“No one has ever seen God; the only begotten Son, who is in the bosom of the Father, has declared him.” John 1:18
“For God so loved the world that He gave His only begotten Son, that whosoever believes in Him might have eternal life.” John 3:16
Yesterday NPR interviewed Jeremy Lin. The Harvard graduate crossed paths with the basketball player in school, but this Lin, instead of playing on the courts of New York’s Madison Square Garden, is studying linguistics at New York University. At 5’2″ Jeremy Lin described the comedy of often being mistaken by name over the Internet for the much taller Knicks super star: he tries to break it to people politely that he is not their guy.
When John’s Gospel describes Jesus as “the only begotten God,” the Gospel writer is saying that there can be no mistaking who Jesus is, because Jesus is the only one of His kind. Jesus can’t be duplicated to the degree that Jesus is God Himself in the flesh. The Jesus who has the power to forgive and straighten out all of the rough and bumpy patches in our lives is God alone. If nobody else can reproduce the “Linsanity” of a basket in the last minutes of a nail-bitingly suspenseful game, no other god can truly embody the inbreaking of God’s reign of love on earth. Only Jesus- the One whom Scripture tells us we find it easy to crucify and mock for His foolhardy message about a Love that has the power to save and redeem all creation, including ourselves- can reveal in His very Self who God is and pour His life into us. As Henry Ward Beecher put it, “Take from the Bible the Godship of Christ and it would be but a heap of dust.”
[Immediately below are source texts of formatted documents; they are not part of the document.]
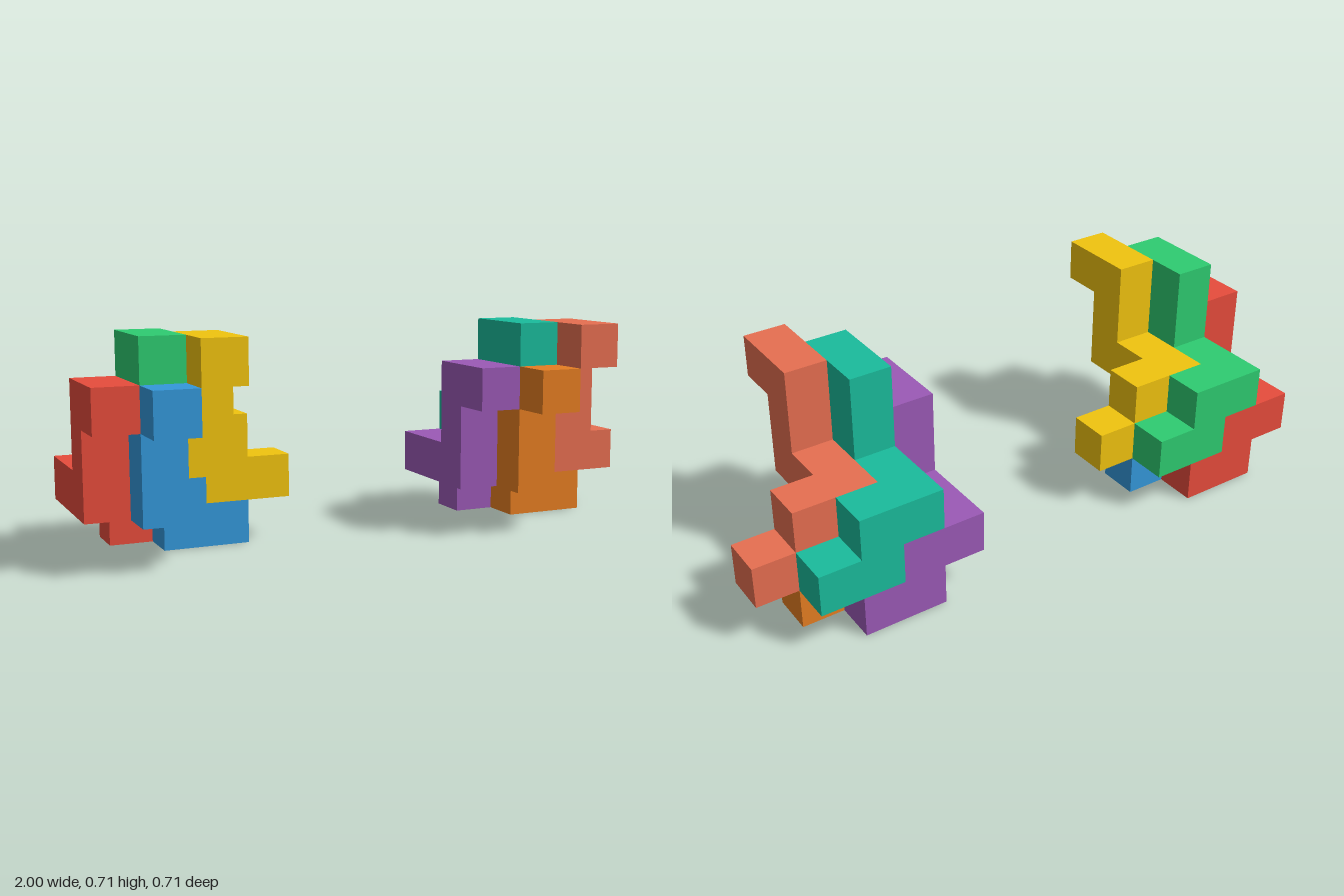
import * as THREE from 'three';
import { mergeGeometries, mergeVertices } from 'three/addons/utils/BufferGeometryUtils.js';

const U = 1 / 7; // edge of one cube

// Stepped chain of nine cubes: a zigzag in the y-z plane, then one in the x-y plane
const CHAIN = [
  [2, 4, 4], [2, 4, 3], [2, 3, 3], [2, 2, 3], [2, 2, 2],
  [2, 2, 1], [3, 2, 1], [3, 1, 1], [4, 1, 1],
];

// One side of a cube: a square plane turned to face the given direction
const DIRECTIONS = [[1, 0, 0], [-1, 0, 0], [0, 1, 0], [0, -1, 0], [0, 0, 1], [0, 0, -1]];

function cubeSide([dx, dy, dz]) {
  const side = new THREE.PlaneGeometry(U, U).translate(0, 0, U / 2);
  if (dy) side.rotateX(-dy * Math.PI / 2);
  else if (dx) side.rotateY(dx * Math.PI / 2);
  else if (dz < 0) side.rotateY(Math.PI);
  return side;
}

// Outer skin of the chain: only the sides not shared by two of its cubes
function chainGeometry() {
  const filled = new Set(CHAIN.map(String));
  const sides = [];
  for (const [i, j, k] of CHAIN) {
    for (const d of DIRECTIONS) {
      if (filled.has(String([i + d[0], j + d[1], k + d[2]]))) continue;
      sides.push(cubeSide(d).translate((i - 2) * U, (j + 0.5) * U, (k - 2) * U));
    }
  }
  const geometry = mergeGeometries(sides);
  geometry.deleteAttribute('uv');
  return mergeVertices(geometry, 1e-5);
}

// Places of the four nested pieces, in cubes
const PLACES = [
  { name: 'frontUpperPiece', offset: [0, 0, 0] },
  { name: 'backUpperPiece', offset: [-1, 0, -1] },
  { name: 'frontLowerPiece', offset: [-1, -1, 0] },
  { name: 'backLowerPiece', offset: [-2, -1, -1] },
];

function cluster(name, x, colors, geometry) {
  const group = new THREE.Group();
  group.name = name;
  group.position.x = x;
  PLACES.forEach(({ name: piece, offset }, n) => {
    const material = new THREE.MeshStandardMaterial({ color: colors[n] });
    const mesh = new THREE.Mesh(geometry, material);
    mesh.name = piece;
    mesh.position.fromArray(offset).multiplyScalar(U);
    group.add(mesh);
  });
  return group;
}

export function createModel() {
  const model = new THREE.Group();
  model.name = 'interlockingCubePuzzle';
  const geometry = chainGeometry();
  model.add(
    cluster('rightCluster', -4.5 * U, [0xf1c40f, 0x2ecc71, 0x3498db, 0xe74c3c], geometry),
    cluster('leftCluster', 4.5 * U, [0xe76f51, 0x1abc9c, 0xe67e22, 0x9b59b6], geometry),
  );
  return model;
}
Maybe this is an especially fitting reminder on a day like today. Today is Ash Wednesday, after all. It is a day when Christians all over the world will remind themselves that it is “from dust” that they have come and “to dust” shall go. Because for as much as we every day can go about pretending to be kings and queens of our own little fiefdoms, convincing ourselves that we are in control, have all the answers, and have it together, and living in self-absorption as if we have no end, the sobering truth of the matter is that we will all die, and the “stuff” of our lives will pass away with us. We won’t save the world, nor can we. We aren’t God. The reality is that when we die, even our best and brightest expressions of God’s work in us will be like “straw,” to quote Thomas Aquinas in his twilight years, when he surveyed his own prodigious body of theological work in the scheme of God’s eternity and couldn’t help but come up short.
These days Marguerite Porete’s The Mirror of the Simple Soul has become a staple of my bedtime reading, and Porete a newfound spiritual heroine. Porete was executed in 1310 for scandalously daring to believe that God really was Love and that God’s Love didn’t have to be mediated by a corrupt church hierarchy wedded to money and power. Porete’s book, as an effort to impart this Love to spiritually hungry souls, is striking in a number of ways. Maybe most striking is Porete’s treatment of the human will. For Porete, only when we totally annihilate our will to be god and choose to view ourselves as nothing-a process that takes place within the crucible of the Holy Spirit’s work in us- can we truly experience the freedom of living, moving and breathing in the love of God.
In other words, our “nothingness” (our “dust”) is the pathway to God’s Somethingness- which is the very thing in which we have our being in the first place. What does this mean for us? It means that we only experience God’s unmediated love for us to the degree that we lay aside our claims on reality, be they in the form of what our mind, will and emotions would tell us “reality” is, or even what our finest dogmas and theological doctrines would say (because these, too, are like “straw” in the light of God’s very Self). If Jesus is “the only begotten Son,” it means that Jesus is the Ultimate Reality. All other realities must pass away.